The winningest manager in club history, the 64-year-old Francona, who has dealt with major health issues in recent years, did not announce his retirement Tuesday. He said any of those decisions will be addressed later.
“I think there’s a time and there will be a time to answer any question there might be about what I’m going to do — or not do,” he said. “I don’t think that’s now, I don’t ever want this to be on me and I just can’t let it.
“The other part is I don’t want to lie or I don’t want to fib.”
Francona is in his 11th season with Cleveland. He led the Boston Red Sox to two World Series titles before joining the Guardians in 2013.
One of baseball’s most popular figures, Francona is known by Tito, his father’s name, to almost everyone in the game. He’s endeared himself to most Cleveland fans with his personable style and because his team’s win.
Francona has guided the Guardians to six playoff appearances, including the World Series in 2016.
This has been an especially challenging season for Francona and the defending AL Central champions because of injuries.
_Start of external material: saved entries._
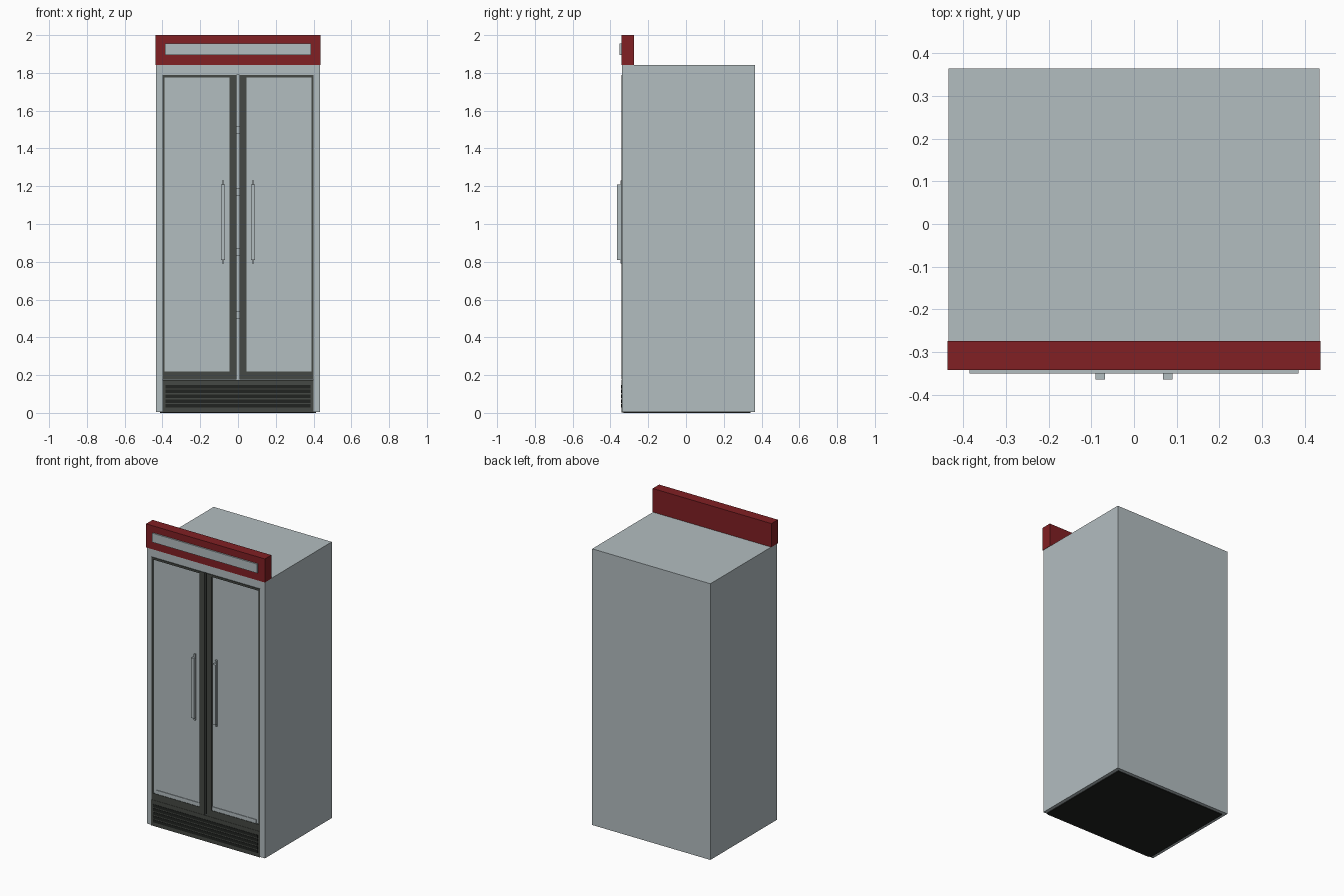
import bpy, bmesh

if "Cube" in bpy.data.objects:
    bpy.data.objects.remove(bpy.data.objects["Cube"])


def material(name, rgb):
    m = bpy.data.materials.new(name)
    m.diffuse_color = (*rgb, 1)
    m.use_nodes = True
    m.node_tree.nodes["Principled BSDF"].inputs["Base Color"].default_value = m.diffuse_color
    return m


GREY = material("light grey", (0.45, 0.51, 0.53))
DARK = material("dark frame grey", (0.06, 0.066, 0.058))
BLACK = material("grille black", (0.015, 0.017, 0.015))
RED = material("sign red", (0.22, 0.014, 0.017))


def boxes(name, mat, *ranges):
    """One object from boxes given as (x0, x1, y0, y1, z0, z1)."""
    bm = bmesh.new()
    for x0, x1, y0, y1, z0, z1 in ranges:
        for v in bmesh.ops.create_cube(bm, size=1)["verts"]:
            v.co = (x1 if v.co.x > 0 else x0,
                    y1 if v.co.y > 0 else y0,
                    z1 if v.co.z > 0 else z0)
    bmesh.ops.recalc_face_normals(bm, faces=bm.faces[:])
    me = bpy.data.meshes.new(name)
    bm.to_mesh(me)
    bm.free()
    me.materials.append(mat)
    ob = bpy.data.objects.new(name, me)
    bpy.context.collection.objects.link(ob)
    return ob


# Cabinet with the shallow front opening that holds the doors
cabinet = boxes("cabinet", GREY, (-0.435, 0.435, -0.338, 0.365, 0.005, 1.843))
cutter = boxes("opening_cutter", GREY, (-0.40, 0.40, -0.40, -0.305, 0.175, 1.79))
cutter.hide_render = True
mod = cabinet.modifiers.new("opening", "BOOLEAN")
mod.operation = "DIFFERENCE"
mod.solver = "EXACT"
mod.object = cutter
bpy.context.view_layer.objects.active = cabinet
bpy.ops.object.modifier_apply(modifier=mod.name)
bpy.data.objects.remove(cutter)

# Underside and kick panel
boxes("underside_plate", BLACK, (-0.412, 0.412, -0.33, 0.342, 0, 0.05))
boxes("kick_panel", DARK, (-0.40, 0.40, -0.341, -0.33, 0.003, 0.175))
boxes("grille_slats", BLACK,
      *[(-0.385, 0.385, -0.343, -0.339, 0.028 + i * 0.0255, 0.046 + i * 0.0255)
        for i in range(5)])

# Door frames, glass and handles, mirrored left and right
for side, s in (("left", -1), ("right", 1)):
    def span(a, b, *rest):
        return (*sorted((a * s, b * s)), *rest)

    f, b = -0.341, -0.306
    boxes(side + "_door_frame", DARK,
          span(0.008, 0.045, f, b, 0.176, 1.789),
          span(0.388, 0.399, f, b, 0.176, 1.789),
          span(0.045, 0.388, f, b, 0.176, 0.22),
          span(0.045, 0.388, f, b, 1.775, 1.789))
    boxes(side + "_door_glass", GREY, span(0.045, 0.388, -0.334, -0.31, 0.22, 1.775))
    boxes(side + "_door_sill", GREY, span(0.045, 0.37, -0.338, -0.33, 0.22, 0.245))
    boxes(side + "_handle_bar", GREY, span(0.068, 0.09, -0.365, -0.347, 0.81, 1.21))
    boxes(side + "_handle_mount", GREY, span(0.074, 0.084, -0.348, -0.333, 0.79, 1.23))

# Small clips in the gap between the doors
boxes("gap_clips", GREY,
      *[(-0.008, 0.008, -0.32, -0.304, z - 0.02, z + 0.02)
        for z in (0.52, 0.85, 1.17, 1.5)])

# Header sign
boxes("sign_box", RED, (-0.437, 0.437, -0.342, -0.274, 1.843, 2.0))
boxes("sign_panel", GREY, (-0.386, 0.386, -0.351, -0.342, 1.895, 1.955))
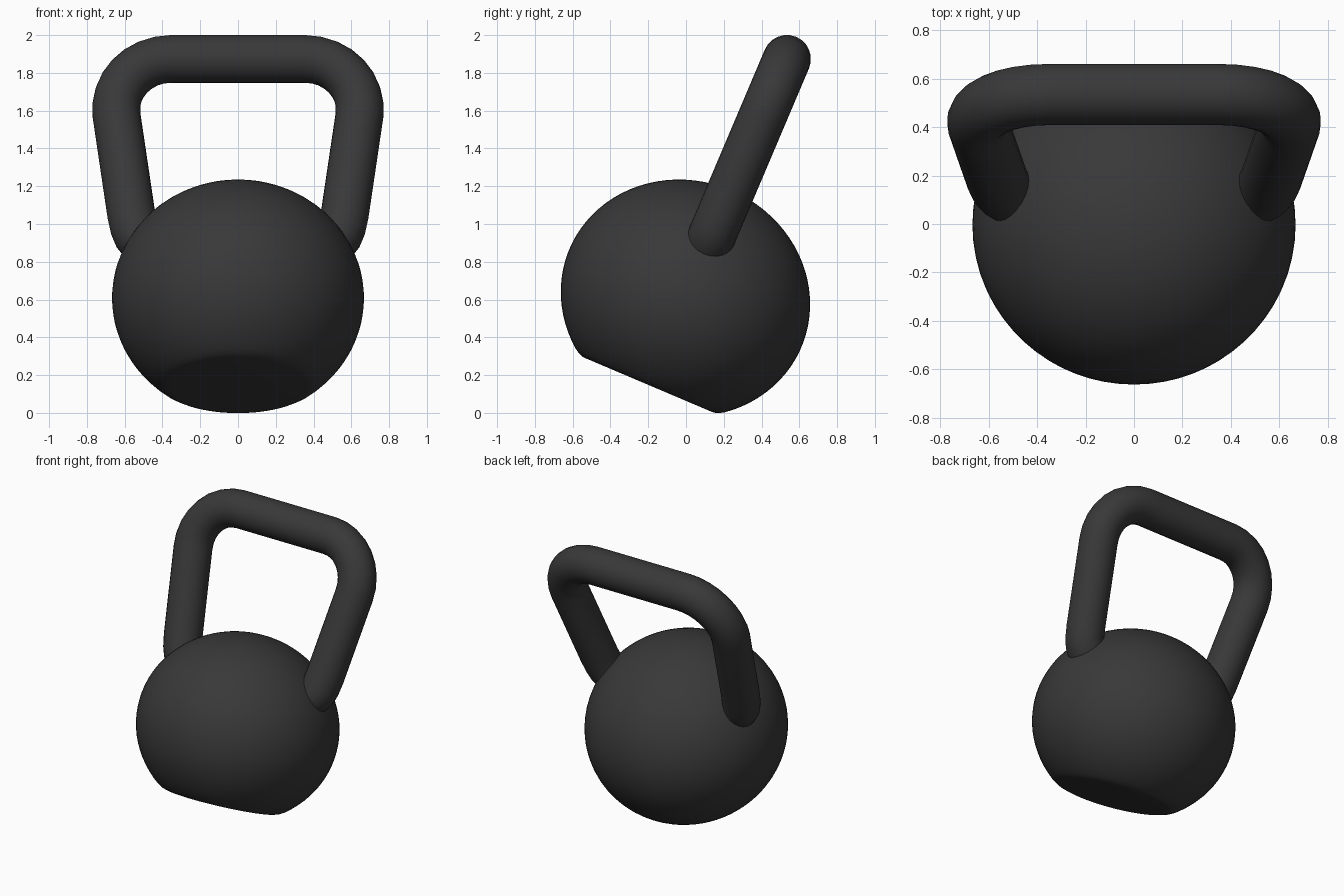
import bpy, bmesh, math
from mathutils import Vector, Matrix

if "Cube" in bpy.data.objects:
    bpy.data.objects.remove(bpy.data.objects["Cube"])

TILT = Matrix.Translation((0, -0.003, 0.608)) @ Matrix.Rotation(math.radians(-23), 4, 'X')

iron = bpy.data.materials.new("dark_iron")
iron.diffuse_color = (0.04, 0.04, 0.04, 1)
iron.use_nodes = True
iron.node_tree.nodes["Principled BSDF"].inputs["Base Color"].default_value = iron.diffuse_color


def finish(bm, name):
    """Turn a bmesh into a smooth, tilted, iron-coloured object."""
    bmesh.ops.recalc_face_normals(bm, faces=bm.faces)
    for f in bm.faces:
        f.smooth = True
    mesh = bpy.data.meshes.new(name)
    bm.to_mesh(mesh)
    bm.free()
    mesh.materials.append(iron)
    ob = bpy.data.objects.new(name, mesh)
    bpy.context.collection.objects.link(ob)
    ob.matrix_world = TILT
    return ob


def skin(rings, name):
    """Bridge a list of equal rings and cap both ends."""
    bm = bmesh.new()
    rows = [[bm.verts.new(p) for p in ring] for ring in rings]
    n = len(rows[0])
    for a, b in zip(rows, rows[1:]):
        for i in range(n):
            j = (i + 1) % n
            bm.faces.new((a[i], a[j], b[j], b[i]))
    bm.faces.new(rows[0])
    bm.faces.new(rows[-1])
    return finish(bm, name)


# Body: slightly squashed ball with a softened flat base
A, B, SEG = 0.667, 0.62, 64
profile = [(0.02, -0.5), (0.36, -0.5), (0.378, -0.499), (0.4, -0.492), (0.415, -0.483)]
start = math.asin(-0.475 / B)
steps = 32
for i in range(steps):
    t = start + (math.pi / 2 - start) * i / steps
    profile.append((A * math.cos(t), B * math.sin(t)))
profile.append((0.004, B))
skin([[(r * math.cos(2 * math.pi * k / SEG), r * math.sin(2 * math.pi * k / SEG), h)
       for k in range(SEG)] for r, h in profile], "body")

# Handle: round bar swept along a mirrored path in the x-z plane
R, SIDES = 0.127, 24
half = [(0.335, 1.375)]
for i in range(9):
    t = math.radians(90 - 97.7 * i / 8)
    half.append((0.355 + 0.29 * math.cos(t), 1.085 + 0.29 * math.sin(t)))
half += [(0.565, 0.48), (0.55, 0.405), (0.535, 0.365), (0.505, 0.325), (0.46, 0.285), (0.38, 0.23)]
path = [Vector((-x, 0, z)) for x, z in reversed(half)] + [Vector((x, 0, z)) for x, z in half]
rings = []
for i, p in enumerate(path):
    d = (path[min(i + 1, len(path) - 1)] - path[max(i - 1, 0)]).normalized()
    if 0 < i < len(path) - 1:
        d = ((path[i + 1] - p).normalized() + (p - path[i - 1]).normalized()).normalized()
    side = Vector((-d.z, 0, d.x))
    rings.append([p + R * (math.cos(a) * side + math.sin(a) * Vector((0, 1, 0)))
                  for a in (2 * math.pi * k / SIDES for k in range(SIDES))])
skin(rings, "handle")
Cleveland’s starting rotation has been ravaged from the start, putting added pressure on some rookie pitchers.
After running through a list of injury updates, Francona, who had to step down during the 2020 and 2021 seasons due to his health, was asked how he was feeling.
“Old,” he said. “Old and kind of beat up.”
Francona acknowledged that it’s been difficult to asses his own situation and future while trying to keep his young team in playoff contention, but said he’s been giving the next phase of his life much more serious thought lately.
“I’ve tried to do that probably the last couple months a lot,” he said. “And I’m not always pleased with the answer I’m getting.”
Francona said he has spoken at length to team president Chris Antonetti and general manager Mike Chernoff. The team has kept his contract open-ended, essentially allowing him to manage for as long as he wants.
“I’ve talked about a fairness to the organization, a fairness to the players and then some of it to me,” he said. “This job is really hard. Not that it’s a bad job, it’s a great job, but it’s hard and the older you get or the more beat up you get and sometimes it’s both.
“It just kind of beats on you, kind of wears on you. And I think so much of this organization, I don’t ever, ever want to do this for the wrong reasons.”